"Vurt offers its readers a host of original visions even as it riffs off the classical myth of Orpheus and Eurydice. Like one of Noon’s dream feathers, it is well worth consuming this book for it transports you to a richly imagined world of distorted realities and twisted fantasy. Its highly inventive blend of poetic and grotesque imagery lingers in the mind like the residue of a powerful dream." Karl Bell, Fantasy Book Review
by Stephen King
Roused by a single drop of blood, Rosie Daniels wakes up to the chilling realisation that her husband is going to kill her. And she takes flight – with his credit card. Alone in a strange city, Rosie begins to build a new life: she meets Bill Steiner and she finds an old junk shop painting, ‘Rose Madder’, which strangely seems to want her as much as she wants it. But it’s hard for Rosie not to keep looking over her shoulder. Rose-maddened and on the rampage, Norman is a corrupt cop with a dog’s instinct for tracking people. And he’s getting close. Rosie can feel just how close he is getting...
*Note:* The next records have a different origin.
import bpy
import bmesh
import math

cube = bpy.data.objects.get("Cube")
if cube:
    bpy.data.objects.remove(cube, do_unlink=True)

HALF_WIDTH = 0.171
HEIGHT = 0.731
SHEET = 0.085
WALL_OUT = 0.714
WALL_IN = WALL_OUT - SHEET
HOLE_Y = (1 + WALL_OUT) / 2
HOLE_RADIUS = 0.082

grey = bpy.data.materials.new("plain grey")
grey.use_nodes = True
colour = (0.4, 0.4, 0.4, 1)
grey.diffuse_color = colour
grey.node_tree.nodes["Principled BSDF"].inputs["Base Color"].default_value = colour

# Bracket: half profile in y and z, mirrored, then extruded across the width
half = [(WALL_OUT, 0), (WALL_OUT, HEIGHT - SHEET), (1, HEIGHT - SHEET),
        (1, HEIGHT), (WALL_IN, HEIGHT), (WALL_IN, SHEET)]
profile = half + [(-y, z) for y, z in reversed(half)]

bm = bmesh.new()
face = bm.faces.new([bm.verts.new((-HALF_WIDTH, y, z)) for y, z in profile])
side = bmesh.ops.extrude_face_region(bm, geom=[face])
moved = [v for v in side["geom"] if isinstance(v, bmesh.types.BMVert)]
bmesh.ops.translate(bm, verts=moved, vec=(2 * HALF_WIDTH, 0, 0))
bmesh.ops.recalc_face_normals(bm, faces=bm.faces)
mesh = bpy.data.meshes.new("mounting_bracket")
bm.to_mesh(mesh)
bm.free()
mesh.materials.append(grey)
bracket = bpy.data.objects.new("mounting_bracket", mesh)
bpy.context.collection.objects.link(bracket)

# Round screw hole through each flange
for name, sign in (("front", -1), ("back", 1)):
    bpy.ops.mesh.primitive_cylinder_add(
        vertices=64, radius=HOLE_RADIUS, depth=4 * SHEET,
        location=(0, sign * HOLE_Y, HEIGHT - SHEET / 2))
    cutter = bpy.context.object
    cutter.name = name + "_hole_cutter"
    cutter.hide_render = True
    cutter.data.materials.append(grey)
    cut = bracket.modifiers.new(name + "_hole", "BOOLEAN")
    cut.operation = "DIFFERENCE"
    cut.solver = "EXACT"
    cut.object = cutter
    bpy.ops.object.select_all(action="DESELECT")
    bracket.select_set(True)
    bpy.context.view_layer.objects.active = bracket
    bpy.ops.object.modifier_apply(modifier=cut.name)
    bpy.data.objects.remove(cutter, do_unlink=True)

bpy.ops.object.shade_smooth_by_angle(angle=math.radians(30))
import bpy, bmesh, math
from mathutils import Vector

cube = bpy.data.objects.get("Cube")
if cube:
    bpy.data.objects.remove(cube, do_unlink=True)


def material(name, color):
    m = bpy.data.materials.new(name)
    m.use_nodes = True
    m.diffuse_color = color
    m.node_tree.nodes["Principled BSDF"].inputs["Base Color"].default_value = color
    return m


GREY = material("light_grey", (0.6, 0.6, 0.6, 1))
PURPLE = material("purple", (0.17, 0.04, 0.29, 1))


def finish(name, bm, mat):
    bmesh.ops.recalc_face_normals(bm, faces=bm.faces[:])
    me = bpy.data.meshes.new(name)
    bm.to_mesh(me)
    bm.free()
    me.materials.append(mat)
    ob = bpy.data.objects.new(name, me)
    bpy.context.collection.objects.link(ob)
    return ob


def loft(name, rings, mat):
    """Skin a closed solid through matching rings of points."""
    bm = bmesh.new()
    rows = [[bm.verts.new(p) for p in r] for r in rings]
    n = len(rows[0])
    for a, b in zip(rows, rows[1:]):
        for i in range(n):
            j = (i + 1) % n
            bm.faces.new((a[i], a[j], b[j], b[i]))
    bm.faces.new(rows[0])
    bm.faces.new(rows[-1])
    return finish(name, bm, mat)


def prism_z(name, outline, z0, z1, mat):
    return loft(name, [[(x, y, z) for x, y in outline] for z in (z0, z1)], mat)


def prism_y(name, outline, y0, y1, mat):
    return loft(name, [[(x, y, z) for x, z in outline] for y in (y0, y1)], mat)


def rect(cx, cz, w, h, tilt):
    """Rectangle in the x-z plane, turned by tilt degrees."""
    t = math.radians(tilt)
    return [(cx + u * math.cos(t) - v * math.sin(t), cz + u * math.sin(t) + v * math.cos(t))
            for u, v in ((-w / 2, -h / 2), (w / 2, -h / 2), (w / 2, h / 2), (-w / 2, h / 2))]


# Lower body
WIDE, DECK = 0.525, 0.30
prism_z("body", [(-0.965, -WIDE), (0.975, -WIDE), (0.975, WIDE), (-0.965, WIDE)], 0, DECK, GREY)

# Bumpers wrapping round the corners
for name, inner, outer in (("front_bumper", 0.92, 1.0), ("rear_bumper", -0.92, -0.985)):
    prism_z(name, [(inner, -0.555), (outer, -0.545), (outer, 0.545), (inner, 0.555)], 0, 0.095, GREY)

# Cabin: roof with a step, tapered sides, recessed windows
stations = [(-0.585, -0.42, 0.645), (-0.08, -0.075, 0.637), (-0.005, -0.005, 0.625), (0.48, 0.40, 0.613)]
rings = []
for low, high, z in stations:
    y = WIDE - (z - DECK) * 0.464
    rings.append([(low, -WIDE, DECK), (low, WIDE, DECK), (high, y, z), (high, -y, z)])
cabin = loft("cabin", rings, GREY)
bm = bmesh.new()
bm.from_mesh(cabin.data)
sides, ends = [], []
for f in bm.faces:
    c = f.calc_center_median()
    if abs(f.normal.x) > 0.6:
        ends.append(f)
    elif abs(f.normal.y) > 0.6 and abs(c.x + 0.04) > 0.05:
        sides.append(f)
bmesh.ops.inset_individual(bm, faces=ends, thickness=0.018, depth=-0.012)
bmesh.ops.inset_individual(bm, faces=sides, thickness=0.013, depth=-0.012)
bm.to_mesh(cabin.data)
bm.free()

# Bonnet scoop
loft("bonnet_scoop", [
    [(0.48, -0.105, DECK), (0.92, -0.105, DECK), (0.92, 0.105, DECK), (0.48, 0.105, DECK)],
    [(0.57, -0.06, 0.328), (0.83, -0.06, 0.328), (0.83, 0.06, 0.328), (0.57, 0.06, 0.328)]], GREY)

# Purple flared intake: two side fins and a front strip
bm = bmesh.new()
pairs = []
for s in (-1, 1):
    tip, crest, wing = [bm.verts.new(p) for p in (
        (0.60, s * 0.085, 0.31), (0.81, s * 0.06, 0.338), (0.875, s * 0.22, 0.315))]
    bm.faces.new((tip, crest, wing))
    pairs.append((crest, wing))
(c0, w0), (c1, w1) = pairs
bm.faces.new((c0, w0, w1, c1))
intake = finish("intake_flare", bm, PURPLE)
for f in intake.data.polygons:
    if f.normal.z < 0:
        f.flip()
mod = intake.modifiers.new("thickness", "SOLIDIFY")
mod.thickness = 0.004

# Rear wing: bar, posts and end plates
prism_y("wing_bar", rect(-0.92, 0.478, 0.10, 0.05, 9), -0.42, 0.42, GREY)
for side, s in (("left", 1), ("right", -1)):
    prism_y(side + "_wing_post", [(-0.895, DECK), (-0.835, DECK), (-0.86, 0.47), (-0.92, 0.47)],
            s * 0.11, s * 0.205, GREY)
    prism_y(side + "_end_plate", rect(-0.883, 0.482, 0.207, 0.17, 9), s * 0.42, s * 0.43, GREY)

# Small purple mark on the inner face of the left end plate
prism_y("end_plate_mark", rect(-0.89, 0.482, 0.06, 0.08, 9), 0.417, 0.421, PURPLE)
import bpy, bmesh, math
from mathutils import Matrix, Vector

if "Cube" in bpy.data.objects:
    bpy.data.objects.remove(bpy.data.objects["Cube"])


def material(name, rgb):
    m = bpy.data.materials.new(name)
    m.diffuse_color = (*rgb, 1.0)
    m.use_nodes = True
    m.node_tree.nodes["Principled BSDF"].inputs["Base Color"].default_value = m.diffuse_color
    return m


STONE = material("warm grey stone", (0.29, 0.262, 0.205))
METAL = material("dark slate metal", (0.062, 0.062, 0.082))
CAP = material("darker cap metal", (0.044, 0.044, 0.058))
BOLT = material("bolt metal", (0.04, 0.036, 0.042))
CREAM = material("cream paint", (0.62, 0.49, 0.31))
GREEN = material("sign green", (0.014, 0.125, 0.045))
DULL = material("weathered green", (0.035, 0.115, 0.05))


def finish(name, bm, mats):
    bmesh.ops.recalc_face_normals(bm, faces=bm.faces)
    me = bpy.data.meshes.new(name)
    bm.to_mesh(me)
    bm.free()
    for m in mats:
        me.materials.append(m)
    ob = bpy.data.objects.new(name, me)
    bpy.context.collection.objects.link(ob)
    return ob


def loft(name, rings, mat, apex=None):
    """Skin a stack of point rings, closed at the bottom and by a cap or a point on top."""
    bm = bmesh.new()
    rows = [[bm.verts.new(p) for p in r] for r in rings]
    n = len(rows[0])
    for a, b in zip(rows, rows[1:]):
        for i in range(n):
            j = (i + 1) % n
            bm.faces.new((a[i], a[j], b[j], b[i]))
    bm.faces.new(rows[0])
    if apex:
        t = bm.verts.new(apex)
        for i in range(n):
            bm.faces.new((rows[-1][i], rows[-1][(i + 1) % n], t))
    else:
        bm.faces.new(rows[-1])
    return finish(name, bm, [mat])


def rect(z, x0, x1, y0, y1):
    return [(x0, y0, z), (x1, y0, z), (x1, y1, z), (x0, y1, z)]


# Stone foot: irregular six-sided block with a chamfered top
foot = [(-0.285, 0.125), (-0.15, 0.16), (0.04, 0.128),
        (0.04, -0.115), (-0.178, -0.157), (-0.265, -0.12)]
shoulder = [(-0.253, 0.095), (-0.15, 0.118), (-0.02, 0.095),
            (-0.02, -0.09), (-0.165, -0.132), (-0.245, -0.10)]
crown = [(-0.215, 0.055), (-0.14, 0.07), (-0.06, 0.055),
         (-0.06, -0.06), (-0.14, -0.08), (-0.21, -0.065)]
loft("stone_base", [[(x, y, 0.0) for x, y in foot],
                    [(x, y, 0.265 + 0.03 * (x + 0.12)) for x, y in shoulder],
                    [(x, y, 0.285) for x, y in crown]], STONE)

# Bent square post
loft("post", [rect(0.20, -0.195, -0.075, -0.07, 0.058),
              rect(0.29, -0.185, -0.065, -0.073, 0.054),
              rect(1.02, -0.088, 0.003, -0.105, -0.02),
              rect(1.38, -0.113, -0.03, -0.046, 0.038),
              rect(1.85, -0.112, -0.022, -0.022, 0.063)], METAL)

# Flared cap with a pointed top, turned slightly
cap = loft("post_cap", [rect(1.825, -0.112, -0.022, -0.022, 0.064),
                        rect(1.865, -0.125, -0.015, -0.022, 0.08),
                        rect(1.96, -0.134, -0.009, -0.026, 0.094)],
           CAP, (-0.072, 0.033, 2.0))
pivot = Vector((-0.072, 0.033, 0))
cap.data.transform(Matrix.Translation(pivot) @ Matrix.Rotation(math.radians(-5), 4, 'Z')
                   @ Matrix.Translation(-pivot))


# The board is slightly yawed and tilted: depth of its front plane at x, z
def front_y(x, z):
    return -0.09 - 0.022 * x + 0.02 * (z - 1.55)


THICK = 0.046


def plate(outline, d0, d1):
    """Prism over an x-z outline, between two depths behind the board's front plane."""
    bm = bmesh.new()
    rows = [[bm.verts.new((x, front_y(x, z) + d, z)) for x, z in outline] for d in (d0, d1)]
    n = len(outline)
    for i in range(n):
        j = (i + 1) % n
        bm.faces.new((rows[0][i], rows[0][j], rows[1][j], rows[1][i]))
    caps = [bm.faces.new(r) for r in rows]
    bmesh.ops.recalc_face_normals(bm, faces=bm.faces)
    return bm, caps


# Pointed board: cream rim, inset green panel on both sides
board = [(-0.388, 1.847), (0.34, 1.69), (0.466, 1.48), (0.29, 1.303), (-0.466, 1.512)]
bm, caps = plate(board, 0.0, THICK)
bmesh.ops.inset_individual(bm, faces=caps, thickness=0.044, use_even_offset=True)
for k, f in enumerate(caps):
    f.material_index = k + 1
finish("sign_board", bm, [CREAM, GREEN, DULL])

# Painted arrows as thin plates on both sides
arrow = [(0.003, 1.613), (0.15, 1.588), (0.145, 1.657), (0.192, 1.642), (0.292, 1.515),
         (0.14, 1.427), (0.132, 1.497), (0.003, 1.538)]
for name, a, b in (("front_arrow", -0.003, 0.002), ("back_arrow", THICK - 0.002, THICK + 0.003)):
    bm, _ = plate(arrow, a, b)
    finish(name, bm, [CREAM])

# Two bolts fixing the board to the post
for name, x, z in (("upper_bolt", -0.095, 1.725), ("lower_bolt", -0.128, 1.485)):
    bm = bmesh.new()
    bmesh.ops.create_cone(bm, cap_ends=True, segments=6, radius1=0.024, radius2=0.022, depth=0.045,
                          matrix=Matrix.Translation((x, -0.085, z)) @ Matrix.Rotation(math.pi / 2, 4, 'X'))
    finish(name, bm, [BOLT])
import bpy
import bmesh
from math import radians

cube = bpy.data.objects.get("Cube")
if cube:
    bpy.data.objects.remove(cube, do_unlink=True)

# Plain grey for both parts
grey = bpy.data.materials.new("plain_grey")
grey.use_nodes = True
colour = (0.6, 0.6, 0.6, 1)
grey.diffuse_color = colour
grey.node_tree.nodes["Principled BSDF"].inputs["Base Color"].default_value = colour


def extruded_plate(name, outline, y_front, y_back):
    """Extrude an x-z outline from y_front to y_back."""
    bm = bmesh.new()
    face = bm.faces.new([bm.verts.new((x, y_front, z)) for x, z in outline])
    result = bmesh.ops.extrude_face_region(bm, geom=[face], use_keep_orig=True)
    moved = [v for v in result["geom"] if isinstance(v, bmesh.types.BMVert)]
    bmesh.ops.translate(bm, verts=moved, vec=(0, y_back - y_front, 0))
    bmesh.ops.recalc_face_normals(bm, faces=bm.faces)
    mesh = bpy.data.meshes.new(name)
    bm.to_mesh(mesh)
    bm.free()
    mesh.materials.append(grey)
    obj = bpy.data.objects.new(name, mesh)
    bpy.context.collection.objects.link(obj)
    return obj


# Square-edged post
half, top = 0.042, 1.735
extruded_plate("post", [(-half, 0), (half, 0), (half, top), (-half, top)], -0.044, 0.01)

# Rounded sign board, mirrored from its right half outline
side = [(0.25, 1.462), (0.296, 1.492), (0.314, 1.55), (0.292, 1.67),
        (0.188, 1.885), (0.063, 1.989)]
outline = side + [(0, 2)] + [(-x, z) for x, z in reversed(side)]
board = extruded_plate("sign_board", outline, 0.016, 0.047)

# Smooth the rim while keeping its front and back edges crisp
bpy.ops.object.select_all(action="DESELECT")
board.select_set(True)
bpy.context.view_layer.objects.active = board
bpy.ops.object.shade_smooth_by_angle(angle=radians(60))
"In many ways Rose Madder represents my personal ideal of any work of speculative fiction, an ordinary person in an extraordinary situation doing the best they could against the darkness. This is one King classic which gets sadly overlooked."